───── Entries supplied ─────

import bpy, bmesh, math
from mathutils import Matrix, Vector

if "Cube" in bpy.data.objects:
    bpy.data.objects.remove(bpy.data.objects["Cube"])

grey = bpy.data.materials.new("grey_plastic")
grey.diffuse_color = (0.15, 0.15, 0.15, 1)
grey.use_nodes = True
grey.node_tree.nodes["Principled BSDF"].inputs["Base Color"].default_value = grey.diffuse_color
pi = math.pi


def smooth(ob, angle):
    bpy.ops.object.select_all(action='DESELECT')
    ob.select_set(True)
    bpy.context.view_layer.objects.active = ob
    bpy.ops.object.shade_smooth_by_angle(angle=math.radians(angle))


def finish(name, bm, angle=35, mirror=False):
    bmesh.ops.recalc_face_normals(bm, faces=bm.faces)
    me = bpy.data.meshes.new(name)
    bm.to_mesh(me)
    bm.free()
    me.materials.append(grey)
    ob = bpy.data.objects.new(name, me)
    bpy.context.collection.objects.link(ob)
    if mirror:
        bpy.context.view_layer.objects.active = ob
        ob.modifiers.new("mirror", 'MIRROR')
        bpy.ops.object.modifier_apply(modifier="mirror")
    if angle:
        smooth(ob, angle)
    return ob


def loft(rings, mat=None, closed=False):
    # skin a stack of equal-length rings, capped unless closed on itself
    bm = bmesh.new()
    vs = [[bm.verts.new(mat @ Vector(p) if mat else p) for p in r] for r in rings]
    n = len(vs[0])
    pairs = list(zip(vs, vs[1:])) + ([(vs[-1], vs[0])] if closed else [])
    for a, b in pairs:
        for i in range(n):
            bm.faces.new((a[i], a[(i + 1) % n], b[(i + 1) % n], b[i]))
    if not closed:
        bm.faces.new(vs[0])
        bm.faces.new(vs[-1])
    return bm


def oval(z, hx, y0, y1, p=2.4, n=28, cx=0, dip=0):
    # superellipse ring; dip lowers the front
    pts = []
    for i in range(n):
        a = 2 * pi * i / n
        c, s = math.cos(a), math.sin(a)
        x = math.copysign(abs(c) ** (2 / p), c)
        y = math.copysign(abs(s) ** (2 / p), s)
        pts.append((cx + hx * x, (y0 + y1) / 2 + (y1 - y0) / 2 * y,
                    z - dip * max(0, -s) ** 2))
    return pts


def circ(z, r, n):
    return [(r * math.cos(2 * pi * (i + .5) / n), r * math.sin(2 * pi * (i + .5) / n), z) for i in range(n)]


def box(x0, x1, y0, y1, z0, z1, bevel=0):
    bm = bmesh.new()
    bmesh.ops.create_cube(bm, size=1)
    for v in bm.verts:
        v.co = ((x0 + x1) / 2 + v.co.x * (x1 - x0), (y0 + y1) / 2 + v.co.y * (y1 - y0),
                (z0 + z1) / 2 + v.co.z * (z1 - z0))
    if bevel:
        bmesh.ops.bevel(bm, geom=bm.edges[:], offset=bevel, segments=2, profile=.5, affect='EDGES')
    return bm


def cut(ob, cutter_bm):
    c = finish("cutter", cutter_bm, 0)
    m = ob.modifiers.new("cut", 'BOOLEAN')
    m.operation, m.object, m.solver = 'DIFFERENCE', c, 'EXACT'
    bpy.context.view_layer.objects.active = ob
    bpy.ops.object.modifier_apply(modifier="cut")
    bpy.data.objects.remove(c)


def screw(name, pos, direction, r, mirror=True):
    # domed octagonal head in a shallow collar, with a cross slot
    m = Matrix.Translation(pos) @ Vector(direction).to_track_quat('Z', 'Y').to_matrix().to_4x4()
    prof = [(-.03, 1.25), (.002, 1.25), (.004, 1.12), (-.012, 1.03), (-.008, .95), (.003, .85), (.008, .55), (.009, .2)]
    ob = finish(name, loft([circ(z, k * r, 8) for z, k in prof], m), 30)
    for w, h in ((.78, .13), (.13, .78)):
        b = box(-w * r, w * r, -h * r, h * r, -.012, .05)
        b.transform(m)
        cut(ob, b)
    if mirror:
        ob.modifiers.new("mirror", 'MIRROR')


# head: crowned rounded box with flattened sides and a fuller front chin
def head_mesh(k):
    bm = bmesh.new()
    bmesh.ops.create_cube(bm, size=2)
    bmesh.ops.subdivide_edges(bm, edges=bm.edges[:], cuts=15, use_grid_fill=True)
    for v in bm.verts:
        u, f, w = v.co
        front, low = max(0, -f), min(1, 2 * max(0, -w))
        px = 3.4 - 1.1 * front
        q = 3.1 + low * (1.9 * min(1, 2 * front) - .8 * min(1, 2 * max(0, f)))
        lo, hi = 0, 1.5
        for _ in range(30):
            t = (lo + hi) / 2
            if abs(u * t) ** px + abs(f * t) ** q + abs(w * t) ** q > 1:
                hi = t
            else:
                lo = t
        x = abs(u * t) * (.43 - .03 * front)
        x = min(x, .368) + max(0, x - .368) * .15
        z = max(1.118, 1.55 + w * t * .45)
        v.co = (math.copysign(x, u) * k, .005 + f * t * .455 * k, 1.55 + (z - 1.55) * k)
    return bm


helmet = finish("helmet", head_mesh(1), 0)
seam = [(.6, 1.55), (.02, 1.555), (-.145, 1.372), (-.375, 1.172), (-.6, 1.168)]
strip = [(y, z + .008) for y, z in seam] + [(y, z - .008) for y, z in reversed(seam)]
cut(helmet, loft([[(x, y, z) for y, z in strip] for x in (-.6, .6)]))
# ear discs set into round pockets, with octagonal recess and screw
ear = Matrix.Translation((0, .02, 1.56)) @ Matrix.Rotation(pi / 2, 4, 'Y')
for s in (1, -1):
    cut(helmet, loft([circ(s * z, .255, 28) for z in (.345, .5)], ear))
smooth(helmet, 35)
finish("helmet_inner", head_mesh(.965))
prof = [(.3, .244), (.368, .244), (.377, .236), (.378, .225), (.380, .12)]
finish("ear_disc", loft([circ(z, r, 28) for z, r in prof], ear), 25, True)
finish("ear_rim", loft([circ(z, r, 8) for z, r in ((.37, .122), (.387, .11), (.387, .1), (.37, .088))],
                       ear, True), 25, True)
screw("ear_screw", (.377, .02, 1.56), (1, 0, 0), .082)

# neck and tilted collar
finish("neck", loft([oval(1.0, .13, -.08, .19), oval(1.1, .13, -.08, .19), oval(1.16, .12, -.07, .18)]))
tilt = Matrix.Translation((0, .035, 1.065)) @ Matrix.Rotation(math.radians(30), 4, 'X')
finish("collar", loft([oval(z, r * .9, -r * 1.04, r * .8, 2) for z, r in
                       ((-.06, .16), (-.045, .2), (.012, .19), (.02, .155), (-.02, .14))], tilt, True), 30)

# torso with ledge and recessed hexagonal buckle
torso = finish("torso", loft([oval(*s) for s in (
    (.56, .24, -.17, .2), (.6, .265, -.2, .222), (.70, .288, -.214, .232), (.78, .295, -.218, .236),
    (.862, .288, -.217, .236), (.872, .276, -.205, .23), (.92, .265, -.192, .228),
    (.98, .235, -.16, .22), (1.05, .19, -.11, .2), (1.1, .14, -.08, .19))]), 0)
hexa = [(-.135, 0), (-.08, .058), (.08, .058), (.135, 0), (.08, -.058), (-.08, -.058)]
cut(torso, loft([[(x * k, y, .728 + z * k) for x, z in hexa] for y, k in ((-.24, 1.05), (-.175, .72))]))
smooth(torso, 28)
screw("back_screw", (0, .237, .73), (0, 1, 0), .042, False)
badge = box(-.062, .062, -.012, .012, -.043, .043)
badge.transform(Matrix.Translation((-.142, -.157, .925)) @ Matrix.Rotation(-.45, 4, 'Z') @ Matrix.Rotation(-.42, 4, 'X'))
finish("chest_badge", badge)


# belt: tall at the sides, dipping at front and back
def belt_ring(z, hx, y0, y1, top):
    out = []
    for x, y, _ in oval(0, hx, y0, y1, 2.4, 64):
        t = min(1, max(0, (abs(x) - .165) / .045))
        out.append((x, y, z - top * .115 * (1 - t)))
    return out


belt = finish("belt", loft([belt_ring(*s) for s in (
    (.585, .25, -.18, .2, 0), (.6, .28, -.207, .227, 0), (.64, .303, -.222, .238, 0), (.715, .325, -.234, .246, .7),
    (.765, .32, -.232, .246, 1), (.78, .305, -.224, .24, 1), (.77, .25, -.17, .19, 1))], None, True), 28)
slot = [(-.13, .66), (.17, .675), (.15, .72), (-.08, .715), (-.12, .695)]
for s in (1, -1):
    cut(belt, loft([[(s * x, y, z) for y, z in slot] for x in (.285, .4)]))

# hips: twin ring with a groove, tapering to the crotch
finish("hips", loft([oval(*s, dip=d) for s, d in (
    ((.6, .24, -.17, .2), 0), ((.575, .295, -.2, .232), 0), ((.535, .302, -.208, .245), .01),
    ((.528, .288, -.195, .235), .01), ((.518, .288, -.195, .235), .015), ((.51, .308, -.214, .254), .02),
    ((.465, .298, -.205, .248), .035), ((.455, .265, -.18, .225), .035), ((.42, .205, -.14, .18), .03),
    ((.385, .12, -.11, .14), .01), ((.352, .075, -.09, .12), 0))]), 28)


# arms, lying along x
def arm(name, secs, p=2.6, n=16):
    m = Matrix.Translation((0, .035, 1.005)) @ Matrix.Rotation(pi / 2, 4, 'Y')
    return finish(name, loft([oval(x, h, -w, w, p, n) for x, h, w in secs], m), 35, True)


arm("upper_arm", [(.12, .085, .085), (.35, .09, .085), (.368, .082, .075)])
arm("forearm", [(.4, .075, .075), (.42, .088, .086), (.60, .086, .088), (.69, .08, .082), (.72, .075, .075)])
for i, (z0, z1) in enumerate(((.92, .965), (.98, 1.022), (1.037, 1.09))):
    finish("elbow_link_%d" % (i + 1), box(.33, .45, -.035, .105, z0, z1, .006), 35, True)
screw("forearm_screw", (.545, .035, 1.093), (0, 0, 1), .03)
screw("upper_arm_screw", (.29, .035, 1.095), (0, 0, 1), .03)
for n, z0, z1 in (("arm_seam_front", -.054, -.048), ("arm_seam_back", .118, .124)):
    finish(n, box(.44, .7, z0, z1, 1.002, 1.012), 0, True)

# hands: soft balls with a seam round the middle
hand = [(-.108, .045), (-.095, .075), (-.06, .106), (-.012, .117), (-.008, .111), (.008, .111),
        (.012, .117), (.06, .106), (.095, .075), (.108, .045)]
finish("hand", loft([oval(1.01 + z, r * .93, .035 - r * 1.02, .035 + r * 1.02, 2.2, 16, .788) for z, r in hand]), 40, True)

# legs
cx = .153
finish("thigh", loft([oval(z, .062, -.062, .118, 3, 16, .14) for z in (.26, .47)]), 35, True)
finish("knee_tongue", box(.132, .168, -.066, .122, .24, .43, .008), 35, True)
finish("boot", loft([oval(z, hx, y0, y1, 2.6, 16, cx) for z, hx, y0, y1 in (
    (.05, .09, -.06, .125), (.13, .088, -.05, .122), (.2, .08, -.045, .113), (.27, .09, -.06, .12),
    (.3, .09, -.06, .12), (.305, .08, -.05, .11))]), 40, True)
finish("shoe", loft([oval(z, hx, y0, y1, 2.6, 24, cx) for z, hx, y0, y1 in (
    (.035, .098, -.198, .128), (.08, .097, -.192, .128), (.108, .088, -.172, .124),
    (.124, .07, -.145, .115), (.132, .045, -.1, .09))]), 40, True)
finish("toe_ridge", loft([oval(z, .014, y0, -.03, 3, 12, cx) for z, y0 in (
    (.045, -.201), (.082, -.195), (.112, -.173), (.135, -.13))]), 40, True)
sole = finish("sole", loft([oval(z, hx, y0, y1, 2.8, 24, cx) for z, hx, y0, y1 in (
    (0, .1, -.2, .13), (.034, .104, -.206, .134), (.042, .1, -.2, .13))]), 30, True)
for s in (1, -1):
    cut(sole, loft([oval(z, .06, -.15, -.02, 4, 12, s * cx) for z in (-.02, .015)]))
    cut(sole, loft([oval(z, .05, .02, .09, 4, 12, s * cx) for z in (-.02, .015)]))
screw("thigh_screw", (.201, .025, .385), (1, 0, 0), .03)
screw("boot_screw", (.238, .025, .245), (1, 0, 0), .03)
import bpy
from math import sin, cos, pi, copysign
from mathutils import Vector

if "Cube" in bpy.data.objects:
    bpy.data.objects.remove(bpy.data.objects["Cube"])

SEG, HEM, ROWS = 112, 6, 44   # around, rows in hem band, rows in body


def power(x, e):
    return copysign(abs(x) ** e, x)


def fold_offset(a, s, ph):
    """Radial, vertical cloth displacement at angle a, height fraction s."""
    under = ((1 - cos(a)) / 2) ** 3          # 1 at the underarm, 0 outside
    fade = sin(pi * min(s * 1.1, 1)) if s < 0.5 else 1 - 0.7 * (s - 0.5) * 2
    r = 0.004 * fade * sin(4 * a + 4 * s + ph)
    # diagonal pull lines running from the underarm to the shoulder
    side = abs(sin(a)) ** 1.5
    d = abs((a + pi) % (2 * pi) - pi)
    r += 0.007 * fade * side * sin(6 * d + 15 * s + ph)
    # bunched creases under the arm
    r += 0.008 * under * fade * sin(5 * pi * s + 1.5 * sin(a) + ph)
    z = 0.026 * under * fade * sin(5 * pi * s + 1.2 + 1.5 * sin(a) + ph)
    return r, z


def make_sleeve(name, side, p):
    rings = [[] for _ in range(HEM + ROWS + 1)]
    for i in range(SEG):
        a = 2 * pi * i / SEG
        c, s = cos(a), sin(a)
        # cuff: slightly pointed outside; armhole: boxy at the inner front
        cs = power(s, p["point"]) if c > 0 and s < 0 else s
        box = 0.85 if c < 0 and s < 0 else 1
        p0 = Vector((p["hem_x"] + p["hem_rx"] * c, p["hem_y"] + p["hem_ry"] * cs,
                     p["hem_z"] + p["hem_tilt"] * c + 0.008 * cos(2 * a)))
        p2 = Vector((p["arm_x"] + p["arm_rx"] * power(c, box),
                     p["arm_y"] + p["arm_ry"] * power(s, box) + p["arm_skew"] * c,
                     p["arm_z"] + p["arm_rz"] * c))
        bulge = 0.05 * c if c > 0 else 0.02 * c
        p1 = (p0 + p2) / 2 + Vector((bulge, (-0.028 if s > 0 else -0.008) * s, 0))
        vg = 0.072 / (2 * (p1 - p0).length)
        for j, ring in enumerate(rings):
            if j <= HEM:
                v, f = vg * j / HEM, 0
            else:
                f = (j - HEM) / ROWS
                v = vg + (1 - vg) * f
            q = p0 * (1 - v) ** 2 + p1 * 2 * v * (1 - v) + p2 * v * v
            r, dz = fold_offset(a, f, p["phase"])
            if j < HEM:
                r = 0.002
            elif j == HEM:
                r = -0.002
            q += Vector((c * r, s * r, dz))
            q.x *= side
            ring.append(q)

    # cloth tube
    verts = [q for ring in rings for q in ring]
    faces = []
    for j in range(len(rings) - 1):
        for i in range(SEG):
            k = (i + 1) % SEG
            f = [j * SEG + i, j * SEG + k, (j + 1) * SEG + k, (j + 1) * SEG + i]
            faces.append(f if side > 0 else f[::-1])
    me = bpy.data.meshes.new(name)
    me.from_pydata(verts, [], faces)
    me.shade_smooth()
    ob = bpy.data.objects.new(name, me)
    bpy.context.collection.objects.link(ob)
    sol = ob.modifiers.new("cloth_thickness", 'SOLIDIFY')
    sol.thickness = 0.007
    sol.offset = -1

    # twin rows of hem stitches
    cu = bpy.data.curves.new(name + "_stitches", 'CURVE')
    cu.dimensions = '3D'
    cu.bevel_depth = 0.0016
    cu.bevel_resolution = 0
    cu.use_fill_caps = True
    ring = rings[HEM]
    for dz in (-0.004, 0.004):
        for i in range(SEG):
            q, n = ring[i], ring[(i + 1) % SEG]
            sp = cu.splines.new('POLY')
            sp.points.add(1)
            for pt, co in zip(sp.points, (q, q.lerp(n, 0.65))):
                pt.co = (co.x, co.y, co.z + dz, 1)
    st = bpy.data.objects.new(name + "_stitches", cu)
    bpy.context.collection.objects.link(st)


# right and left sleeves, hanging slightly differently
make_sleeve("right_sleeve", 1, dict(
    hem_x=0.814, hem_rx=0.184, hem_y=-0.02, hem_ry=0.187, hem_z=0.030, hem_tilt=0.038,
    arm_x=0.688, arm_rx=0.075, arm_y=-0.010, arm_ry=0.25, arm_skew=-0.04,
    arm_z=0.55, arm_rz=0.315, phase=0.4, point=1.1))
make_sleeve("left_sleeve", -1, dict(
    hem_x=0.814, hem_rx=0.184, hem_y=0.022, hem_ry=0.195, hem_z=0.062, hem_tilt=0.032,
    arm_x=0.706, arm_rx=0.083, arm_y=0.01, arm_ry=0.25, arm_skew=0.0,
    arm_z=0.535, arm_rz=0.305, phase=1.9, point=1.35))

─────

== What you have to do ==
Bring together all lines of the entries above in which the string "sole" occurs.

== Solution below ==
sole = finish("sole", loft([oval(z, hx, y0, y1, 2.8, 24, cx) for z, hx, y0, y1 in (
    cut(sole, loft([oval(z, .06, -.15, -.02, 4, 12, s * cx) for z in (-.02, .015)]))
    cut(sole, loft([oval(z, .05, .02, .09, 4, 12, s * cx) for z in (-.02, .015)]))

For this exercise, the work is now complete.